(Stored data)
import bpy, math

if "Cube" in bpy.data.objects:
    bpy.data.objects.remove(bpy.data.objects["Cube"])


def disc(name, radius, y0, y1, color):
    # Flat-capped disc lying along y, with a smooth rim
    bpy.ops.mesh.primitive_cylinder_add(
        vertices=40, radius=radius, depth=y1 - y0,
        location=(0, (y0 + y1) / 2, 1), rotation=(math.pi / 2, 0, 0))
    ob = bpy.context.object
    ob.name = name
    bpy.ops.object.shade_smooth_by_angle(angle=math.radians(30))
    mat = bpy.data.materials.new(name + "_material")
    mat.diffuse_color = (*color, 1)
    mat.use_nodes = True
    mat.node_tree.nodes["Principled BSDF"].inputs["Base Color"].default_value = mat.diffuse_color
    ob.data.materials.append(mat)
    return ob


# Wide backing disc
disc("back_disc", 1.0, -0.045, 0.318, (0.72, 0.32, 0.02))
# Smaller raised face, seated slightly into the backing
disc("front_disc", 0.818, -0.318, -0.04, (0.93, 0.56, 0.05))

* **Exercise directions**: Every line from the one containing "mat.use_nodes = True" through the final line of the data above is to be restated word for word, and nothing more.

* **Answer box**:
    mat.use_nodes = True
    mat.node_tree.nodes["Principled BSDF"].inputs["Base Color"].default_value = mat.diffuse_color
    ob.data.materials.append(mat)
    return ob


# Wide backing disc
disc("back_disc", 1.0, -0.045, 0.318, (0.72, 0.32, 0.02))
# Smaller raised face, seated slightly into the backing
disc("front_disc", 0.818, -0.318, -0.04, (0.93, 0.56, 0.05))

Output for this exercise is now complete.